Also took initial vote on proposal to speed up development review process for Amazon or another large company
The Montgomery County Council on Tuesday unanimously approved dedicating $370,000 in county funds to pay for legal representation for low-income immigrants in the county who face civil deportation proceedings.
The vote came after the council’s initial plan to direct the money to the nonprofit Capital Area Immigrant Rights’ Coalition fell through Monday when the coalition withdrew its request for about $374,000 in county funds to represent detained immigrants. The nonprofit cited the lengthy list of exclusionary criminal convictions added by the county to the appropriation as the reason why it no longer wanted the money. Advocates said the list would prevent the coalition from adequately representing detained immigrants who may have a criminal record in civil immigration proceedings.
On Tuesday, council member Nancy Navarro issued a motion approved by the council that will enable any group providing legal representation to immigrants who live in the county and who are facing deportation to apply for the funding.
“The council understands that more public and private resources are needed to provide legal representation as immigration law is complex and the immigration court system is not an independent branch of government,” Navarro said. “These services are needed both for people who are detained as well as those who have not been detained.”

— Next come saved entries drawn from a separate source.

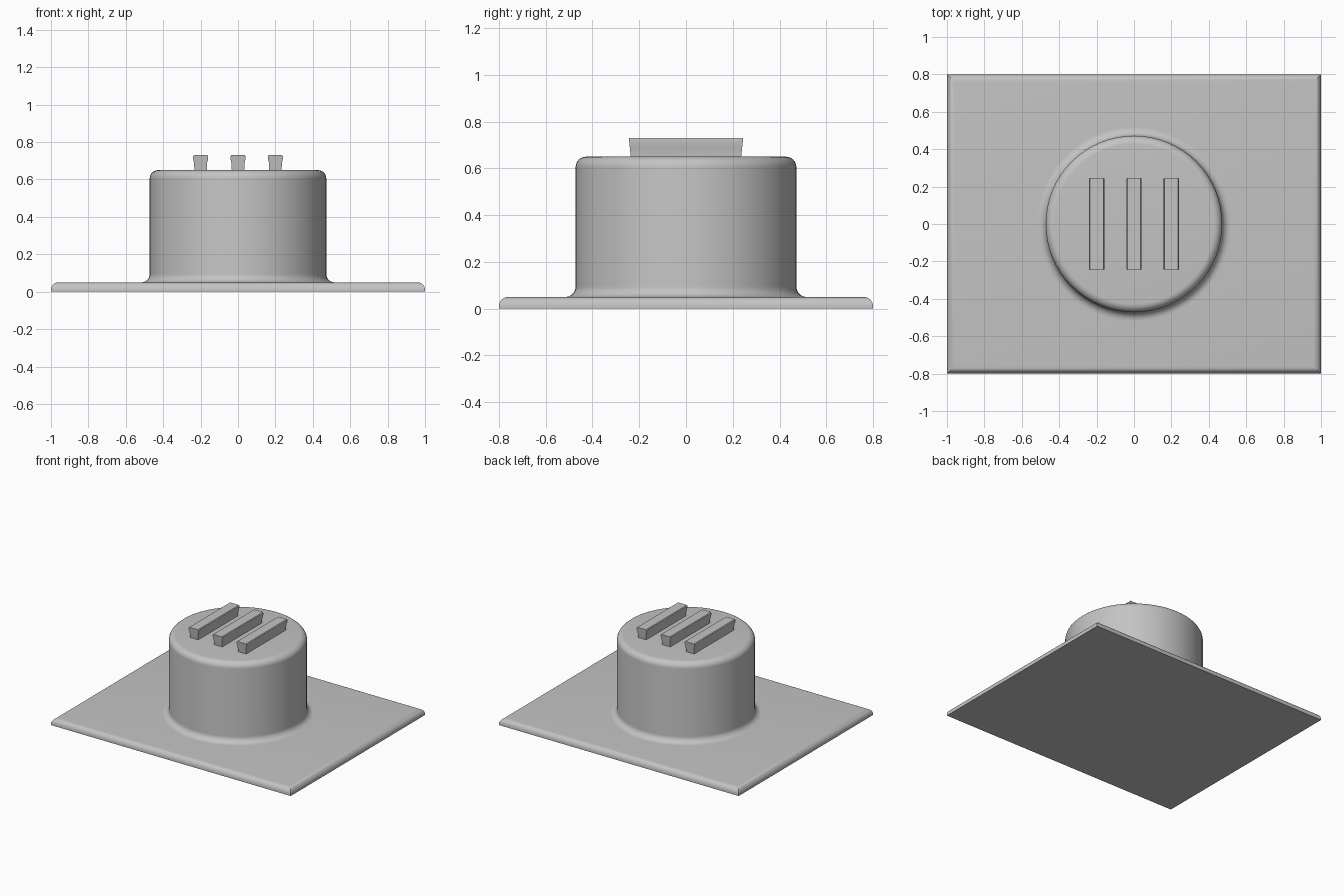
import bpy, bmesh
from math import pi, sin, cos

cube = bpy.data.objects.get("Cube")
if cube:
    bpy.data.objects.remove(cube, do_unlink=True)

grey = bpy.data.materials.new("plain grey")
grey.use_nodes = True
colour = (0.55, 0.55, 0.55, 1)
grey.diffuse_color = colour
grey.node_tree.nodes["Principled BSDF"].inputs["Base Color"].default_value = colour


def loft(name, rings, angle):
    """Skin closed rings of equal length and cap both ends."""
    bm = bmesh.new()
    loops = [[bm.verts.new(p) for p in ring] for ring in rings]
    for low, high in zip(loops, loops[1:]):
        n = len(low)
        for i in range(n):
            j = (i + 1) % n
            bm.faces.new((low[i], low[j], high[j], high[i]))
    bm.faces.new(loops[0][::-1])
    bm.faces.new(loops[-1])
    bmesh.ops.recalc_face_normals(bm, faces=bm.faces[:])
    mesh = bpy.data.meshes.new(name)
    bm.to_mesh(mesh)
    bm.free()
    mesh.materials.append(grey)
    obj = bpy.data.objects.new(name, mesh)
    bpy.context.collection.objects.link(obj)
    bpy.ops.object.select_all(action="DESELECT")
    obj.select_set(True)
    bpy.context.view_layer.objects.active = obj
    bpy.ops.object.shade_smooth_by_angle(angle=angle)
    return obj


def rectangle(x, y, z):
    return [(-x, -y, z), (x, -y, z), (x, y, z), (-x, y, z)]


def circle(r, z, sides=64):
    return [(r * cos(2 * pi * i / sides), r * sin(2 * pi * i / sides), z)
            for i in range(sides)]


STEPS = 8
quarter = [pi / 2 * i / STEPS for i in range(STEPS + 1)]
BASE_TOP, DRUM_TOP, RADIUS, ROUND = 0.05, 0.65, 0.472, 0.045

# Base plate: rounded upper edges that meet in sharp mitred corners
plate = [rectangle(1, 0.8, 0)]
for a in quarter:
    inset = 0.04 * (1 - cos(a))
    plate.append(rectangle(1 - inset, 0.8 - inset, 0.01 + 0.04 * sin(a)))
loft("base_plate", plate, 0.6)

# Drum: flared foot, straight wall and rounded rim
drum = [circle(RADIUS + ROUND * (1 - sin(a)), BASE_TOP + ROUND * (1 - cos(a)))
        for a in quarter]
drum += [circle(RADIUS - ROUND * (1 - cos(a)), DRUM_TOP - ROUND * (1 - sin(a)))
         for a in quarter]
loft("drum", drum, 0.6)

# Three grip bars: narrow neck, wider softened head and outward leaning ends
profile = [(0.033, 0.645), (0.035, 0.69), (0.041, 0.712), (0.040, 0.725), (0.036, 0.73)]
outline = profile + [(-x, z) for x, z in reversed(profile)]
for label, centre in (("right", -0.2), ("middle", 0), ("left", 0.2)):
    ends = [[(centre + x, side * (0.236 + 0.11 * (z - DRUM_TOP)), z) for x, z in outline]
            for side in (-1, 1)]
    loft("grip_bar_" + label, ends, 0.5)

The council voted to maintain the recently expanded version of criminal convictions that would exclude an immigrant found guilty of such crimes from receiving county-funded legal aid. The exclusionary crimes range from murder and rape to fraud and burglary.

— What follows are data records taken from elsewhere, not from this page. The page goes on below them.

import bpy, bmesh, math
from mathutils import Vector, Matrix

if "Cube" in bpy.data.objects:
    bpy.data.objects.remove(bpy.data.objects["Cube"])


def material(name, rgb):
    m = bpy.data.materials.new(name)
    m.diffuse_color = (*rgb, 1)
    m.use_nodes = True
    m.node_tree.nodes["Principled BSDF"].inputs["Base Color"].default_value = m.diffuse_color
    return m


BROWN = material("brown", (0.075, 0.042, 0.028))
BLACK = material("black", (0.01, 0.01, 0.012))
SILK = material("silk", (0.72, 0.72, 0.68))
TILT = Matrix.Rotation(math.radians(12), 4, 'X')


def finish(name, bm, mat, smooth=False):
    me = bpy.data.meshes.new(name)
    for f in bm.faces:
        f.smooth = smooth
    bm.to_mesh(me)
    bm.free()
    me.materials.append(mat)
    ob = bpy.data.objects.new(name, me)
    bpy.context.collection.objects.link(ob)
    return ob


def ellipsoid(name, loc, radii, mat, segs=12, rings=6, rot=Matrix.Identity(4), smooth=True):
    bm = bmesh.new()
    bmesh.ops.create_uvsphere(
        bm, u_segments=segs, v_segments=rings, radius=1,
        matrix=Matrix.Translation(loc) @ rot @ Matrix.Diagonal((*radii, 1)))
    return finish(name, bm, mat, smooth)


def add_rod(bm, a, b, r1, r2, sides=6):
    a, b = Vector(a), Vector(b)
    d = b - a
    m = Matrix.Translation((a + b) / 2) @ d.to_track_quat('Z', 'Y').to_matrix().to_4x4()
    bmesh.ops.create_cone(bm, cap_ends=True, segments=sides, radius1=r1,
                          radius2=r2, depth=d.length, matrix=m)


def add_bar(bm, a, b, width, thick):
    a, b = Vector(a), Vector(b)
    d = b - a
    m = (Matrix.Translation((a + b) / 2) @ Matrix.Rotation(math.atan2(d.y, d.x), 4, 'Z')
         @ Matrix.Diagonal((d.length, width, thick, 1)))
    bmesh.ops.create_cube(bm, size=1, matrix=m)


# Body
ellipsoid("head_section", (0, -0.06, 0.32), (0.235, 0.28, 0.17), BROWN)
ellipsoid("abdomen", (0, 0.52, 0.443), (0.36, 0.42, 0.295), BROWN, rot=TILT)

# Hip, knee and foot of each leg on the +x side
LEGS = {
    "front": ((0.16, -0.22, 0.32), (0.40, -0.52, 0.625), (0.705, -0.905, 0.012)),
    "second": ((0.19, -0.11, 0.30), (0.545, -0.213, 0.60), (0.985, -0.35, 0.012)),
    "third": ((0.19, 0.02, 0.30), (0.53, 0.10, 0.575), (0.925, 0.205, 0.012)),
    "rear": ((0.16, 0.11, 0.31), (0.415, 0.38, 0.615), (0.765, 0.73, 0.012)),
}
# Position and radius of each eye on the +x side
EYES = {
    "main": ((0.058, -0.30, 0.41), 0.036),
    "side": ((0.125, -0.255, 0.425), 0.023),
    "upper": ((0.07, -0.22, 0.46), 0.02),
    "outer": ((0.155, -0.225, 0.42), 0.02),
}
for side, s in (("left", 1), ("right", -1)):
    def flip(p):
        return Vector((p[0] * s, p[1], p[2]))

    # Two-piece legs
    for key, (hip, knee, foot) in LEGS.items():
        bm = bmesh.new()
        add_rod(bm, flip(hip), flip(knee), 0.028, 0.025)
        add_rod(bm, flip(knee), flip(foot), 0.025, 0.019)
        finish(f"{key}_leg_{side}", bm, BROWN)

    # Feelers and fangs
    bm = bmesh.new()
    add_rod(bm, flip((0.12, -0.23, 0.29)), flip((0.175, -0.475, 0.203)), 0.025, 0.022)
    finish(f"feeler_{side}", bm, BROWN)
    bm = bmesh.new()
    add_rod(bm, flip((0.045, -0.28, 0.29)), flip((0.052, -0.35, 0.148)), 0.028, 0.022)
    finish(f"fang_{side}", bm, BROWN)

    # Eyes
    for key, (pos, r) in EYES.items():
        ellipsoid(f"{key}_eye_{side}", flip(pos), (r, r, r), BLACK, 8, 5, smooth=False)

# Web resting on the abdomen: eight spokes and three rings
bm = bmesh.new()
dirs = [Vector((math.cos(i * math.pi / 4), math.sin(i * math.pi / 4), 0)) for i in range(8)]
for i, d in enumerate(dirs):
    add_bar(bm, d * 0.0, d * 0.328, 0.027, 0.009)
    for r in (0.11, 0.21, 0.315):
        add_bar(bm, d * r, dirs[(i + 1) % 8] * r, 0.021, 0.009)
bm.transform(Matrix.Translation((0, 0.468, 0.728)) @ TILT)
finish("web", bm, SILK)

The proposal to provide money for immigrants’ legal aid pitted some residents against immigration advocates and other supporters. During a public hearing earlier this month, some residents said the county shouldn’t be providing funding to people who may have broken federal immigration law. Meanwhile, the advocates said providing the money is a way to stand up to federal immigration policies that they believe are breaking up families who have lived peacefully in the community for years.
Linda McMillan, a council legislative analyst, said in an email the funding will be appropriated to the Department of Health and Human Services, which will determine how to contract organizations to provide the legal aid.
Council also approves Amazon-related development policy change
The council on Tuesday also gave its initial approval to the proposed changed in county zoning rules that would allow speedier approval for a “signature business headquarters” development. The regulation cuts the county’s development approval process from 120 days to 60 days or fewer—but only for companies that plan to employ a large workforce near a Metro stop.
The council voted to reduce the number of employees from 25,000 to 20,000 that a company would be required to employ at the new site in order to qualify for the expedited process.
The change was first proposed by County Executive Ike Leggett in early April as a way to make the process more efficient in case a major employer—such as Amazon—chooses to locate in the county. The county is among 20 places shortlisted for Amazon’s second headquarters project, which could bring 50,000 workers to the location Amazon chooses, according to the company. Amazon is expected to name its choice later this year.
The zoning rules change would also enable a company to submit for approval one overall plan rather than a site and sketch plan as well as to build taller buildings than allowed under current zoning. Under the policy, the height of a proposed building could be increased by up to 100 feet if it’s in a zone where buildings can be taller than 150 feet, although the height couldn’t exceed 300 feet. The county’s Planning Board approved the policy change earlier this month.
The council is scheduled to formally adopt the change at its meeting Thursday.